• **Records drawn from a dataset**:
_ _ _

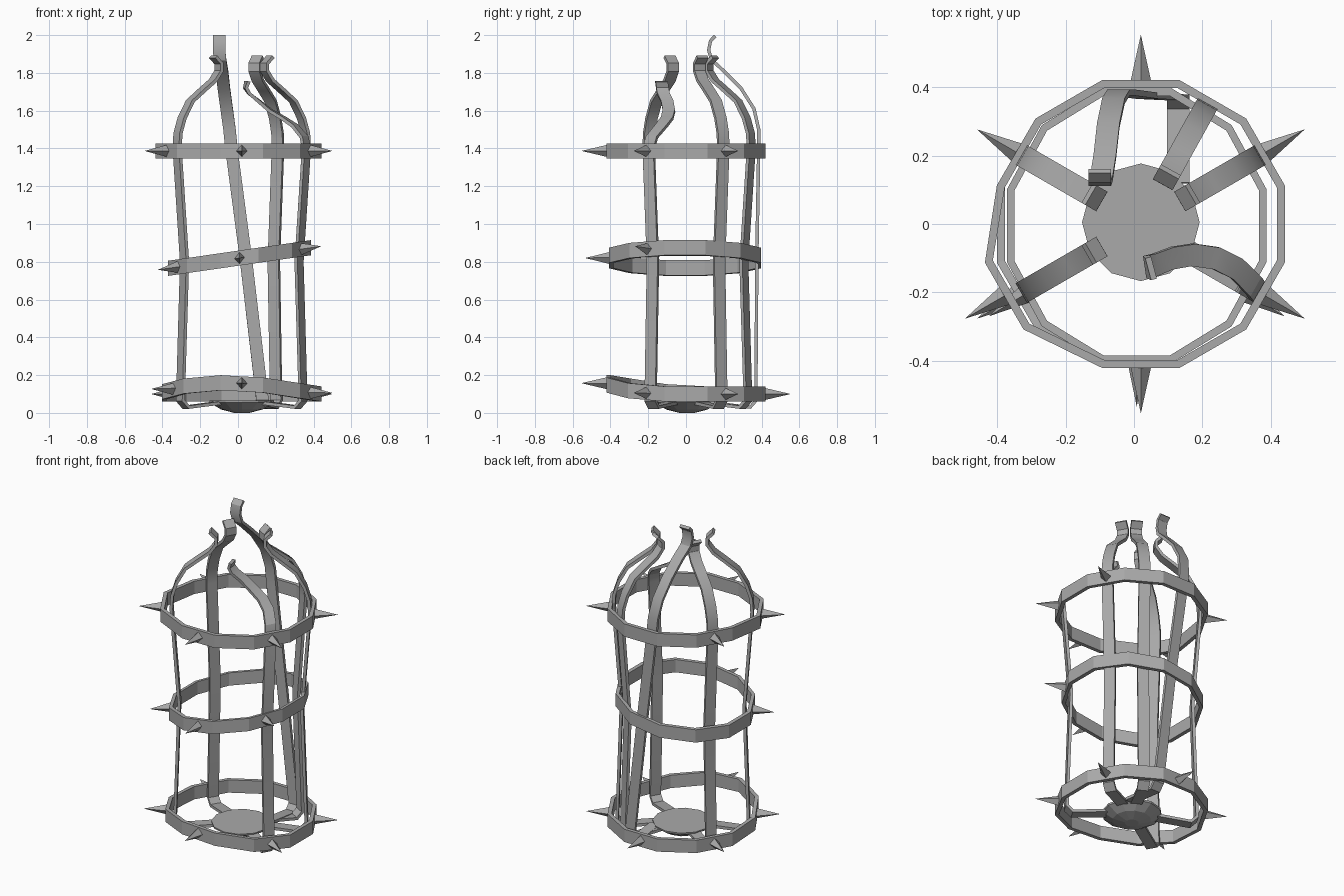
import bpy, bmesh
from math import sin, cos, radians
from mathutils import Vector, Matrix

cube = bpy.data.objects.get("Cube")
if cube:
    bpy.data.objects.remove(cube)

iron = bpy.data.materials.new("grey_iron")
iron.use_nodes = True
colour = (0.4, 0.4, 0.4, 1)
iron.diffuse_color = colour
iron.node_tree.nodes["Principled BSDF"].inputs["Base Color"].default_value = colour

CX = 0.02          # cage axis
RADIUS = 0.436     # outer corner radius of the hoops


def finish(bm, name, smooth=False):
    bmesh.ops.recalc_face_normals(bm, faces=bm.faces)
    mesh = bpy.data.meshes.new(name)
    bm.to_mesh(mesh)
    bm.free()
    mesh.materials.append(iron)
    obj = bpy.data.objects.new(name, mesh)
    bpy.context.collection.objects.link(obj)
    if smooth:
        bpy.ops.object.select_all(action='DESELECT')
        bpy.context.view_layer.objects.active = obj
        obj.select_set(True)
        bpy.ops.object.shade_smooth_by_angle(angle=radians(30))
    return obj


def loft(bm, loops, closed):
    """Skin a list of equal cross-sections."""
    rows = [[bm.verts.new(p) for p in loop] for loop in loops]
    n = len(rows[0])
    pairs = list(zip(rows, rows[1:]))
    if closed:
        pairs.append((rows[-1], rows[0]))
    for a, b in pairs:
        for i in range(n):
            j = (i + 1) % n
            bm.faces.new((a[i], a[j], b[j], b[i]))
    if not closed:
        bm.faces.new(rows[0])
        bm.faces.new(rows[-1])


def hoop(name, spike_angles, bend):
    """Twelve-sided band and its spikes, both bent by the same rule."""
    bm = bmesh.new()
    section = [(0, -.04), (0, .04), (-.024, .04), (-.024, -.04)]
    loops = []
    for k in range(12):
        a = radians(15 + 30 * k)
        loops.append([bend(Vector(((RADIUS + dr) * cos(a), (RADIUS + dr) * sin(a), z)))
                      for dr, z in section])
    loft(bm, loops, True)
    finish(bm, name + "_hoop")

    bm = bmesh.new()
    for deg in spike_angles:
        turn = Matrix.Rotation(radians(deg), 3, 'Z')
        ring = [(.40, .034, 0), (.40, 0, .036), (.40, -.034, 0), (.40, 0, -.036)]
        base = [bm.verts.new(bend(turn @ Vector(p))) for p in ring]
        tip = bm.verts.new(bend(turn @ Vector((.554, 0, 0))))
        bm.faces.new(base)
        for i in range(4):
            bm.faces.new((base[i], base[(i + 1) % 4], tip))
    finish(bm, name + "_spikes")


def bend_top(p):
    # left front corner is knocked outward
    dent = -.035 if p.x < -.25 and p.y < -.05 else 0
    return p + Vector((CX + dent, 0, 1.387))


def bend_middle(p):
    # smaller hoop leaning to one side
    return Vector((p.x * .9 + .008, p.y * .955 - .005, p.z + .82 + .13 * p.x))


def bend_bottom(p):
    # front edge is lifted
    d = p.normalized()
    toward = max(0, d.x * cos(radians(258)) + d.y * sin(radians(258)))
    return p + Vector((CX, 0, .1 + .06 * toward ** 2))


hoop("top", (-90, -30, 30, 150, 210), bend_top)
hoop("middle", (-90, -30, 210), bend_middle)
hoop("bottom", range(30, 390, 60), bend_bottom)


def bar(name, points, az_start, az_end=None, width=.066, thick=.018):
    """Flat strip along a path; its width lies across the given heading."""
    az_end = az_start if az_end is None else az_end
    pts = [Vector(p) for p in points]
    last = len(pts) - 1
    loops = []
    for i, p in enumerate(pts):
        t = max(0, i - 5) / (last - 5)
        a = radians(az_start + (az_end - az_start) * t)
        side = Vector((-sin(a), cos(a), 0))
        into = (p - pts[max(i - 1, 0)]).normalized()
        out = (pts[min(i + 1, last)] - p).normalized()
        normal = (into + out).cross(side).normalized()
        w, n = side * width / 2, normal * thick / 2
        loops.append([p + w + n, p - w + n, p - w - n, p + w - n])
    bm = bmesh.new()
    loft(bm, loops, False)
    finish(bm, name, True)


# Regular bars: foot, upright and hooked crown as (radius, height)
foot = [(.12, .055), (.34, .03), (.375, .065), (.35, .8), (.395, 1.4)]
crown = [(.39, 1.48), (.365, 1.56), (.315, 1.65), (.24, 1.71), (.175, 1.76),
         (.14, 1.81), (.14, 1.85), (.175, 1.885)]


def around(profile, deg):
    a = radians(deg)
    return [(CX + r * cos(a), r * sin(a), z) for r, z in profile]


for name, deg in (("left_back_bar", 30), ("back_bar", 61),
                  ("right_back_bar", 150), ("right_front_bar", 210)):
    bar(name, around(foot + crown, deg), deg)

# Short bar with its crown bent sideways
bar("left_front_bar", around(foot, -30) + [
    (.35, -.18, 1.46), (.30, -.13, 1.52), (.24, -.10, 1.56), (.17, -.09, 1.60),
    (.11, -.10, 1.65), (.06, -.12, 1.69), (.04, -.125, 1.72), (.05, -.13, 1.755)], -30, 15)

# Tall leaning bar
bar("tall_back_bar", [
    (.13, .12, .055), (.13, .34, .03), (.13, .37, .065), (.04, .375, .83),
    (-.035, .385, 1.4), (-.045, .385, 1.5), (-.06, .36, 1.61), (-.075, .29, 1.72),
    (-.085, .20, 1.81), (-.095, .135, 1.87), (-.10, .12, 1.92), (-.10, .13, 1.97),
    (-.10, .155, 1.995)], 90)

# Floor plate with a shallow domed underside
bm = bmesh.new()
loops = []
for r, z in ((.172, .066), (.170, .055), (.11, .018), (.04, .0)):
    loops.append([(CX + r * cos(radians(30 * k)), .005 + r * sin(radians(30 * k)), z)
                  for k in range(12)])
loft(bm, loops, False)
finish(bm, "floor_plate")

_ _ _

• **DIRECTIONS**: Starting from the line with "# Floor plate with a shallow domed underside" and ending with the final line of the data, quote every line exactly, both ends included.

• **SOLUTION TO THIS TASK**:
# Floor plate with a shallow domed underside
bm = bmesh.new()
loops = []
for r, z in ((.172, .066), (.170, .055), (.11, .018), (.04, .0)):
    loops.append([(CX + r * cos(radians(30 * k)), .005 + r * sin(radians(30 * k)), z)
                  for k in range(12)])
loft(bm, loops, False)
finish(bm, "floor_plate")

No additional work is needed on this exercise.